(Exercise):
Repeat exactly, and only, the lines below starting at the line that contains "arc = [math.pi" and ending at the line that contains "rings.append(outer + inner[::-1])", inclusive of both.

Rendered images with source text:
....

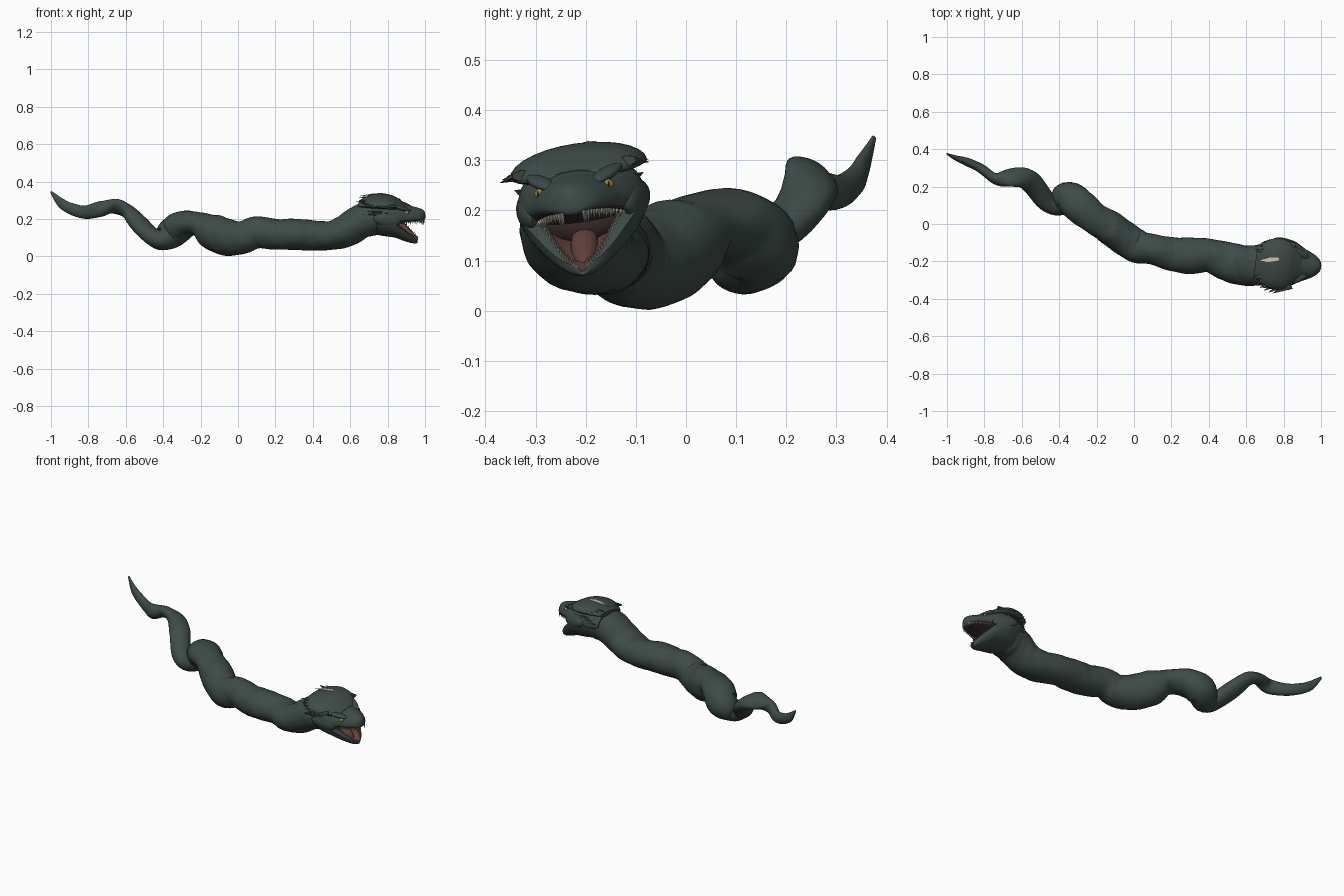
import bpy, bmesh, math
from mathutils import Matrix, Vector

if "Cube" in bpy.data.objects:
    bpy.data.objects.remove(bpy.data.objects["Cube"])


def material(name, rgb):
    m = bpy.data.materials.new(name)
    m.use_nodes = True
    col = (*rgb, 1)
    m.diffuse_color = col
    m.node_tree.nodes["Principled BSDF"].inputs["Base Color"].default_value = col
    return m


SKIN = material("dark green skin", (.048, .072, .065))
FLESH = material("mouth red", (.12, .052, .045))
DARK = material("throat dark", (.045, .025, .025))
TOOTH = material("tooth ivory", (.36, .33, .26))
EYE = material("eye yellow", (.36, .25, .05))
PALE = material("pale crest", (.6, .53, .44))
HEAD = (Matrix.Translation((.82, -.208, .2)) @ Matrix.Rotation(math.radians(-6), 4, 'Z')
        @ Matrix.Rotation(math.radians(8), 4, 'X'))


def finish(name, bm, mats, matrix=Matrix(), angle=50):
    bmesh.ops.recalc_face_normals(bm, faces=bm.faces)
    me = bpy.data.meshes.new(name)
    bm.to_mesh(me)
    bm.free()
    for m in mats:
        me.materials.append(m)
    me.shade_smooth()
    me.set_sharp_from_angle(angle=math.radians(angle))
    ob = bpy.data.objects.new(name, me)
    ob.matrix_world = matrix
    bpy.context.collection.objects.link(ob)


def refine(stations, steps):
    """Catmull-Rom interpolation of tuples."""
    pts = [Vector(s) for s in stations]
    pts = [pts[0]] + pts + [pts[-1]]
    out = []
    for a, b, c, d in zip(pts, pts[1:], pts[2:], pts[3:]):
        for k in range(steps):
            t = k / steps
            out.append(.5 * (2 * b + (c - a) * t + (2 * a - 5 * b + 4 * c - d) * t * t
                             + (3 * b - a - 3 * c + d) * t ** 3))
    return out + [pts[-1]]


def loft(name, rings, mats, rule=None, matrix=Matrix()):
    bm = bmesh.new()
    rows = [[bm.verts.new(p) for p in ring] for ring in rings]
    n = len(rows[0])
    for a, b in zip(rows, rows[1:]):
        for j in range(n):
            f = bm.faces.new((a[j], a[(j + 1) % n], b[(j + 1) % n], b[j]))
            if rule:
                f.material_index = rule(f.calc_center_median(), j)
    bm.faces.new(rows[0])
    bm.faces.new(rows[-1])
    finish(name, bm, mats, matrix)


# Winding body: x, y, z, half width, half height; the tail is rolled over at its bend
BODY = [(-1, .375, .345, .004, .006), (-.95, .352, .29, .014, .024), (-.9, .335, .258, .021, .03),
        (-.82, .298, .236, .025, .035), (-.74, .242, .252, .03, .042), (-.66, .248, .268, .055, .031),
        (-.59, .246, .24, .056, .038), (-.54, .212, .187, .058, .043), (-.47, .125, .115, .055, .046),
        (-.41, .112, .09, .068, .058), (-.35, .14, .128, .087, .084), (-.29, .095, .17, .092, .074),
        (-.21, .03, .174, .083, .062), (-.14, -.012, .134, .09, .096), (-.06, -.07, .102, .09, .098),
        (.02, -.12, .1, .09, .088), (.1, -.135, .128, .08, .085), (.2, -.16, .118, .09, .082),
        (.3, -.17, .118, .098, .083), (.4, -.168, .112, .089, .08), (.5, -.2, .112, .105, .078),
        (.58, -.221, .138, .106, .087), (.66, -.221, .188, .11, .092), (.73, -.213, .205, .11, .092),
        (.79, -.21, .2, .09, .07)]
path = refine(BODY, 6)
rings = []
for i, s in enumerate(path):
    p = Vector(s[:3])
    t = Vector(path[min(i + 1, len(path) - 1)][:3]) - Vector(path[max(i - 1, 0)][:3])
    roll = Matrix.Rotation(-.6 * math.exp(-((s[0] + .66) / .07) ** 2), 3, t)
    side = roll @ t.cross(Vector((0, 0, 1))).normalized()
    up = side.cross(t).normalized()
    ring = []
    for j in range(28):
        a = math.tau * j / 28
        fold = 1 + .02 * math.sin(4 * a + i * .35) * math.sin(i * .8)
        ring.append(p + side * (s[3] * fold * math.cos(a)) + up * (s[4] * fold * math.sin(a)))
    rings.append(ring)
loft("body", rings, [SKIN])


# Skull and crest: x, half width, bottom, top, in head space
def dome_rings(stations):
    out = []
    for x, w, zb, zt in refine(stations, 4):
        h = zt - zb
        ring = []
        for j in range(28):
            a = math.tau * j / 28
            s = math.sin(a)
            ring.append(Vector((x, w * math.cos(a), zb + .3 * h + s * h * (.7 if s > 0 else .3))))
        out.append(ring)
    return out


SKULL = [(-.16, .085, -.02, .085), (-.1, .115, -.03, .115), (-.03, .13, -.03, .12),
         (.03, .116, -.025, .098), (.08, .09, -.016, .077), (.12, .072, -.012, .066),
         (.155, .051, -.01, .056), (.176, .027, -.008, .044), (.182, .006, .004, .028)]
loft("skull", dome_rings(SKULL), [SKIN, DARK],
     lambda c, j: int(.01 < c.x < .16 and 16 <= j <= 25), HEAD)
CREST = [(-.17, .085, .07, .1), (-.12, .122, .066, .125), (-.06, .138, .062, .135),
         (0, .128, .058, .125), (.04, .1, .058, .103), (.075, .055, .06, .08)]
loft("crest_canopy", dome_rings(CREST), [SKIN], None, HEAD)

# Open lower jaw: outer and inner half rings with a broad lip
JAW = [(-.16, .08, -.07, .03), (-.05, .128, -.09, .02), (.02, .12, -.1, -.005),
       (.06, .097, -.115, -.035), (.1, .066, -.128, -.072), (.125, .04, -.132, -.096),
       (.138, .014, -.13, -.11)]
jaw = refine(JAW, 4)
rings = []
for x, w, zb, zt in jaw:
    arc = [math.pi * k / 10 for k in range(11)]
    outer = [Vector((x, w * math.cos(a), zt - (zt - zb) * math.sin(a))) for a in arc]
    inner = [Vector((x, .64 * w * math.cos(a), zt - .6 * (zt - zb) * math.sin(a))) for a in arc]
    rings.append(outer + inner[::-1])
loft("lower_jaw", rings, [SKIN, FLESH], lambda c, j: int(11 <= j <= 20), HEAD)


def blob(name, centre, size, mat, turn=(0, 0, 0)):
    bm = bmesh.new()
    bmesh.ops.create_uvsphere(bm, u_segments=16, v_segments=10, radius=1)
    rot = Matrix.Identity(4)
    for ang, axis in zip(turn, "XYZ"):
        rot = Matrix.Rotation(math.radians(ang), 4, axis) @ rot
    bm.transform(Matrix.Translation(centre) @ rot @ Matrix.Diagonal((*size, 1)))
    finish(name, bm, [mat], HEAD)


def spike(bm, start, end, radius, flat=1):
    a, b = Vector(start), Vector(end)
    d = b - a
    m = (Matrix.Translation((a + b) / 2) @ d.to_track_quat('Z', 'Y').to_matrix().to_4x4()
         @ Matrix.Diagonal((1, flat, 1, 1)))
    bmesh.ops.create_cone(bm, cap_ends=True, segments=7, radius1=radius, radius2=radius * .05,
                          depth=d.length, matrix=m)


# Mouth interior
blob("throat", (-.005, 0, -.02), (.045, .085, .05), DARK)
blob("tongue", (.04, 0, -.07), (.072, .028, .024), FLESH, (0, 35, 0))

# Paired face details
for s, label in ((1, "left"), (-1, "right")):
    blob(label + "_eye", (.09, s * .067, .043), (.012, .013, .011), EYE)
    blob(label + "_pupil", (.101, s * .072, .043), (.002, .002, .006), DARK)
    blob(label + "_brow", (.07, s * .064, .064), (.055, .022, .012), SKIN, (0, 18, s * -32))
    blob(label + "_cheek", (-.01, s * .11, .01), (.075, .02, .035), SKIN, (0, 10, s * -12))

# Teeth along both lips
teeth = bmesh.new()
for s in (1, -1):
    for x, w, zb, zt in refine(SKULL[3:8], 4):
        length = .028 if x > .165 else .012 + .008 * math.sin(x * 190) ** 2
        z = zb + .1 * (zt - zb)
        spike(teeth, (x - .004, s * w * .8, z), (x, s * w * .76, z - length), .0042)
    for x, w, zb, zt in jaw[11:]:
        spike(teeth, (x, s * w * .72, zt - .004), (x + .004, s * w * .68, zt + .012), .0035)
finish("teeth", teeth, [TOOTH], HEAD)

# Swept back strands hugging the crest, fuller on the right side
strands = bmesh.new()
for s, reach in ((1, .14), (-1, .16)):
    for k in range(6):
        t = k / 5
        start = (.03 - .13 * t, s * (.105 - .045 * t), .085 + .02 * t)
        end = (-.06 - .12 * t, s * (reach - .07 * t * t), .078 + .03 * t)
        spike(strands, start, end, .024, .45)
    for k in range(3):
        spike(strands, (-.01 - .03 * k, s * .105, .05 - .012 * k),
              (-.12 - .015 * k, s * (reach - .02 - .01 * k), .06 - .016 * k), .018, .5)
finish("crest_strands", strands, [SKIN], HEAD)

# Thin pale blade lying on the crown
blade = bmesh.new()
corners = [(-.165, .012, .122), (-.1, .012, .134), (-.045, .028, .135), (-.05, .043, .132),
           (-.1, .036, .131)]
top = [blade.verts.new(Vector(c) + Vector((0, 0, .0015))) for c in corners]
low = [blade.verts.new(Vector(c) - Vector((0, 0, .0015))) for c in corners]
blade.faces.new(top)
blade.faces.new(low[::-1])
for j in range(5):
    k = (j + 1) % 5
    blade.faces.new((top[j], low[j], low[k], top[k]))
finish("crown_blade", blade, [PALE], HEAD)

....

(Solved problem):
    arc = [math.pi * k / 10 for k in range(11)]
    outer = [Vector((x, w * math.cos(a), zt - (zt - zb) * math.sin(a))) for a in arc]
    inner = [Vector((x, .64 * w * math.cos(a), zt - .6 * (zt - zb) * math.sin(a))) for a in arc]
    rings.append(outer + inner[::-1])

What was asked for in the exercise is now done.